WHAT THIS TASK INVOLVES
Go through the entries one line at a time, and gather every line that has the word "rows".

____________________

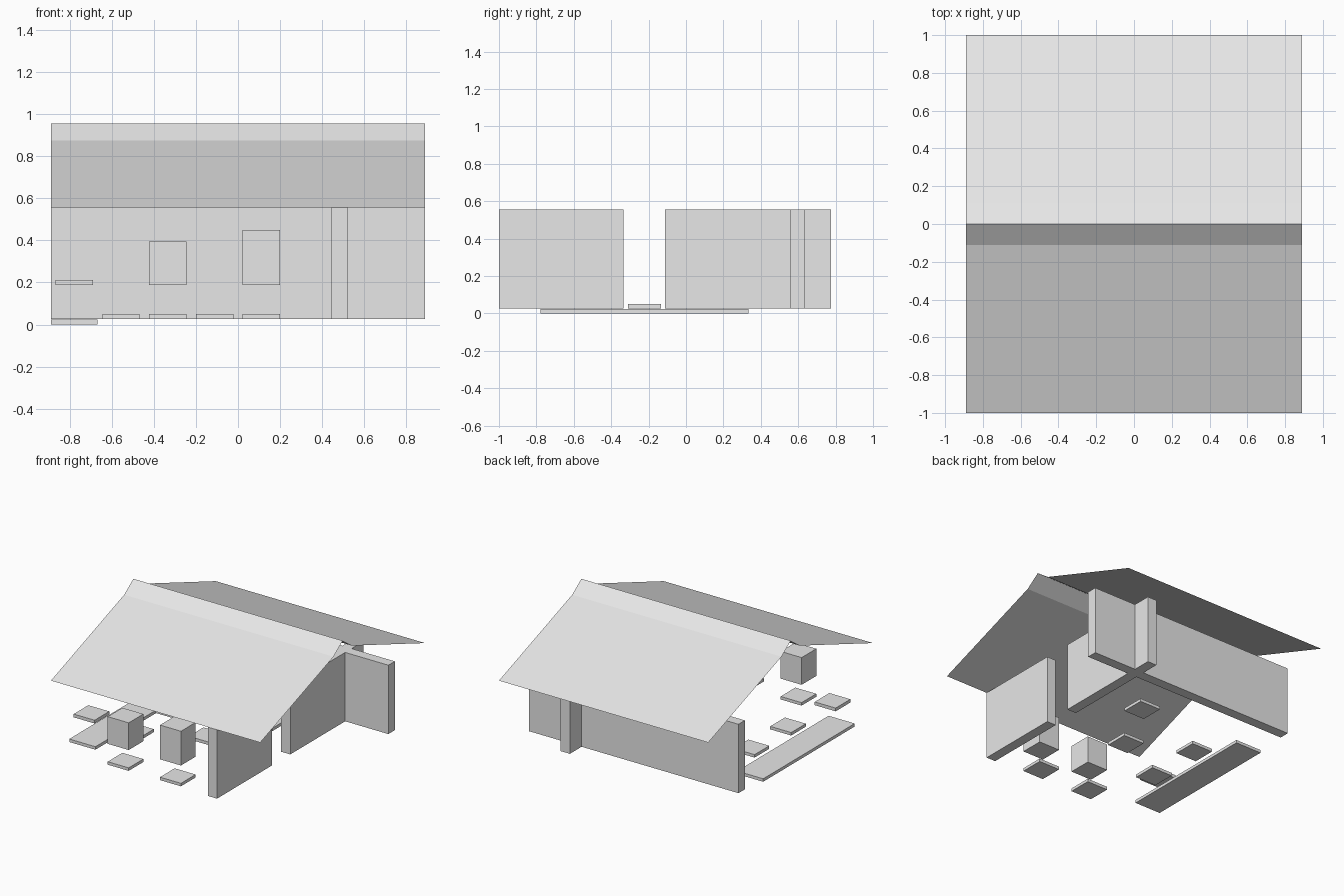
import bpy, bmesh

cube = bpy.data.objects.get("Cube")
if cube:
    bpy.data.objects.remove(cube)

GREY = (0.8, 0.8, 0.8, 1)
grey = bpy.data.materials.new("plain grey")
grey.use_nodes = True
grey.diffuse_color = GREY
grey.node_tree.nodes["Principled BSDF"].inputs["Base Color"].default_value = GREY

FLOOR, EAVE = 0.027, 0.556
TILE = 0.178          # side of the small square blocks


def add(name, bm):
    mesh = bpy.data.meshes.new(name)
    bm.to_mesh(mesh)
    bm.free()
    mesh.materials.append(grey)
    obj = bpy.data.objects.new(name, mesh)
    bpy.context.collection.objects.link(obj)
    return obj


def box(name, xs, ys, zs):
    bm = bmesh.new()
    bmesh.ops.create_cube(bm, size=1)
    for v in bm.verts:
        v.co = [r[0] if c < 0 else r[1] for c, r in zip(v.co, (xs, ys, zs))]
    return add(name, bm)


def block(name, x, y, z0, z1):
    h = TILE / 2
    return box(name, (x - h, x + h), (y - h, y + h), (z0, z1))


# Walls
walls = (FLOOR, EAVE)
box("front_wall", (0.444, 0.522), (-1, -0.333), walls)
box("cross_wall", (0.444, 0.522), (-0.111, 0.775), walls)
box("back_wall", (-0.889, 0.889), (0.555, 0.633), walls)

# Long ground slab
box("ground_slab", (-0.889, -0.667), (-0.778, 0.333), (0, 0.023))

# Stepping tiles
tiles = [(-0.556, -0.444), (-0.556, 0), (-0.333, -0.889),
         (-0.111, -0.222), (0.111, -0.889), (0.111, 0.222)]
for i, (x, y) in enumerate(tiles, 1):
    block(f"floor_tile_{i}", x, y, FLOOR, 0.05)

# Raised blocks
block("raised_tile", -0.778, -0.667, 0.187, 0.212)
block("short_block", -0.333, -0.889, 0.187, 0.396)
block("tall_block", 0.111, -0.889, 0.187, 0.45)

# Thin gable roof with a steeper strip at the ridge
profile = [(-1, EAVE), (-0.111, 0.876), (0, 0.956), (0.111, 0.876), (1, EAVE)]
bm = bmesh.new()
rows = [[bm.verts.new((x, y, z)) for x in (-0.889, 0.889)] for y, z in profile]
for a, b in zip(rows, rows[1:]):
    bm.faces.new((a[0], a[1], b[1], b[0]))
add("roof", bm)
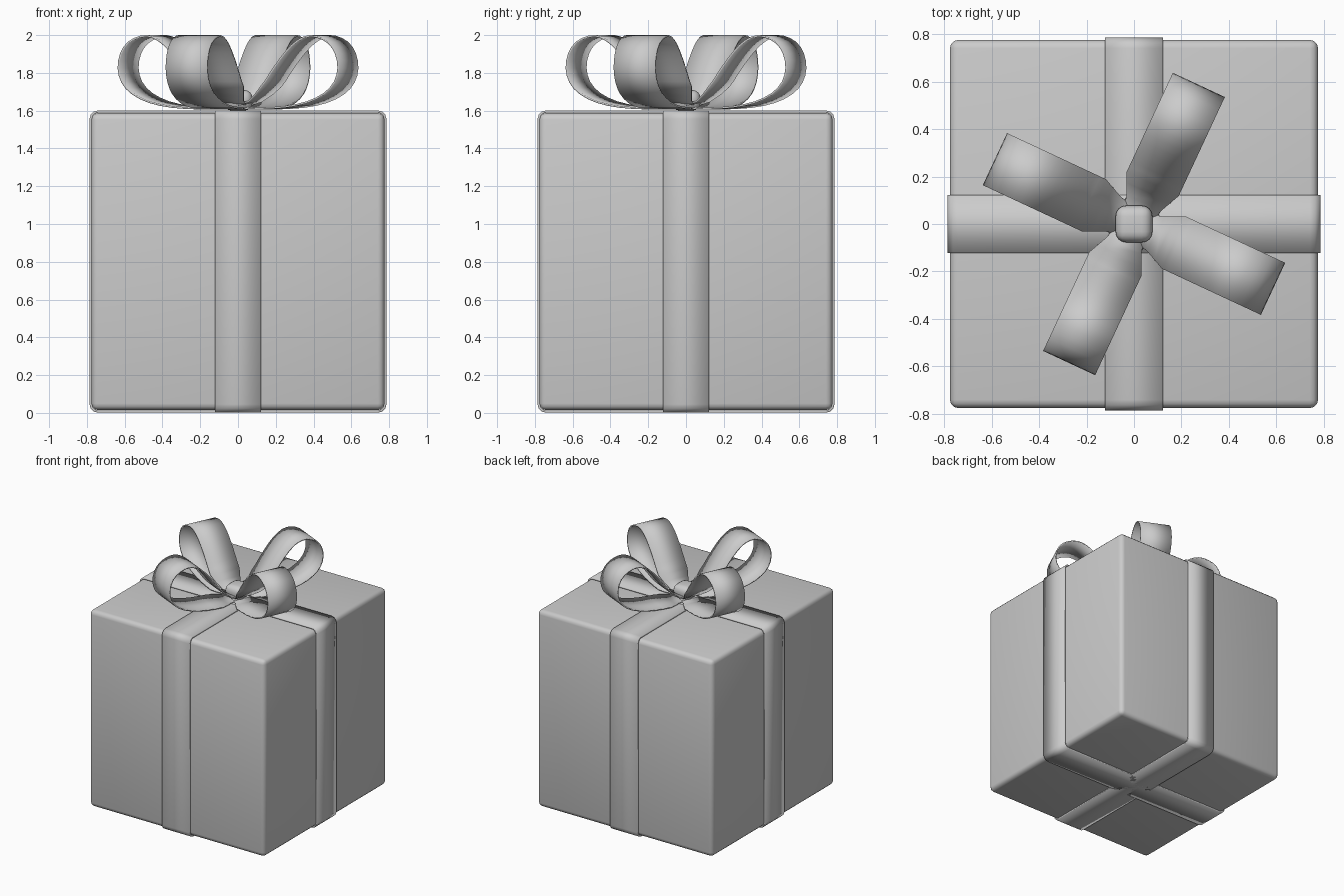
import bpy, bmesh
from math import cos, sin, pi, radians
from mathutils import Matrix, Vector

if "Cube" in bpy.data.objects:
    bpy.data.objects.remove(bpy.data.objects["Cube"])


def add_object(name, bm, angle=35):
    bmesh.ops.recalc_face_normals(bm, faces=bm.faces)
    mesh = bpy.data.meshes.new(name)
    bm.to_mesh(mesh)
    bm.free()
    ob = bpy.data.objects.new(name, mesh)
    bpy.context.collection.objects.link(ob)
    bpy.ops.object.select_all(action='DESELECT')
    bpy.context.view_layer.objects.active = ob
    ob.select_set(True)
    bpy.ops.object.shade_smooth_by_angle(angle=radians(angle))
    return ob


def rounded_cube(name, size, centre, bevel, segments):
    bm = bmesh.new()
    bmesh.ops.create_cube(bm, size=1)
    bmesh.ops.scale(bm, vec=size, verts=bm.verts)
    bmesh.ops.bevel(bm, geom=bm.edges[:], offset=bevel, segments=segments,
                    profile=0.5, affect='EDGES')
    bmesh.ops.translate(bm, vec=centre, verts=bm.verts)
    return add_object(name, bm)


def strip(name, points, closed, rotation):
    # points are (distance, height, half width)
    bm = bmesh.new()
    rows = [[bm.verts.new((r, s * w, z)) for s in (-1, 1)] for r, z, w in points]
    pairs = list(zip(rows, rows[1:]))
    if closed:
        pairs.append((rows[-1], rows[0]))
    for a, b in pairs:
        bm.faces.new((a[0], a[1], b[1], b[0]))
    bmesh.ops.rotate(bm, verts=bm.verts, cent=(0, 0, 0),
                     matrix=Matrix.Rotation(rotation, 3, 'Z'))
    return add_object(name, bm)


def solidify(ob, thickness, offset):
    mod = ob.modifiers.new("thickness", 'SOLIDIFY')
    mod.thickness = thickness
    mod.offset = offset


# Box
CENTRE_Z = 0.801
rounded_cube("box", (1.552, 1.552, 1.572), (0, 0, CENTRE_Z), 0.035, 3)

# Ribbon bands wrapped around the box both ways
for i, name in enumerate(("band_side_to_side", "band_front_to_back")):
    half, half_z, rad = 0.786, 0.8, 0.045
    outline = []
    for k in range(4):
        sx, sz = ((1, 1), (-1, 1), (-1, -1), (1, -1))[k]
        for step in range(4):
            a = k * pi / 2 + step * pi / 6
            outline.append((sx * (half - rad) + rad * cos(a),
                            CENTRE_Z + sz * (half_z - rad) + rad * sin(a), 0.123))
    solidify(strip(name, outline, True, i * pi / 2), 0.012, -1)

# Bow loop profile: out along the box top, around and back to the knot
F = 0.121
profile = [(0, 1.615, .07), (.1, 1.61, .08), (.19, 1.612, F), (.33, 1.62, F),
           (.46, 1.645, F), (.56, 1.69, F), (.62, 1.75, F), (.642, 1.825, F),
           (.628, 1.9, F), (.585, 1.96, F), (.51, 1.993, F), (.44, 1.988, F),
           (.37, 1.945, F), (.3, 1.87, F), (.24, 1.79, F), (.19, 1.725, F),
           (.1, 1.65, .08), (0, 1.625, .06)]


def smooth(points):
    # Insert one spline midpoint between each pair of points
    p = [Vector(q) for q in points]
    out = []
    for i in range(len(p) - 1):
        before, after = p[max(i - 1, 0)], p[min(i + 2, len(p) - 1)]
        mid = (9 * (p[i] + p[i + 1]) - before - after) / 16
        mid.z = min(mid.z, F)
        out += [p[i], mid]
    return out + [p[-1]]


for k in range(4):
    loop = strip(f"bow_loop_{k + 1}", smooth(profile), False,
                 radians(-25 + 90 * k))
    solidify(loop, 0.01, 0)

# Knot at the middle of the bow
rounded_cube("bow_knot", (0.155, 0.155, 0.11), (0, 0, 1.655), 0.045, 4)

____________________

RESULT OF THE EXERCISE
rows = [[bm.verts.new((x, y, z)) for x in (-0.889, 0.889)] for y, z in profile]
for a, b in zip(rows, rows[1:]):
    rows = [[bm.verts.new((r, s * w, z)) for s in (-1, 1)] for r, z, w in points]
    pairs = list(zip(rows, rows[1:]))
        pairs.append((rows[-1], rows[0]))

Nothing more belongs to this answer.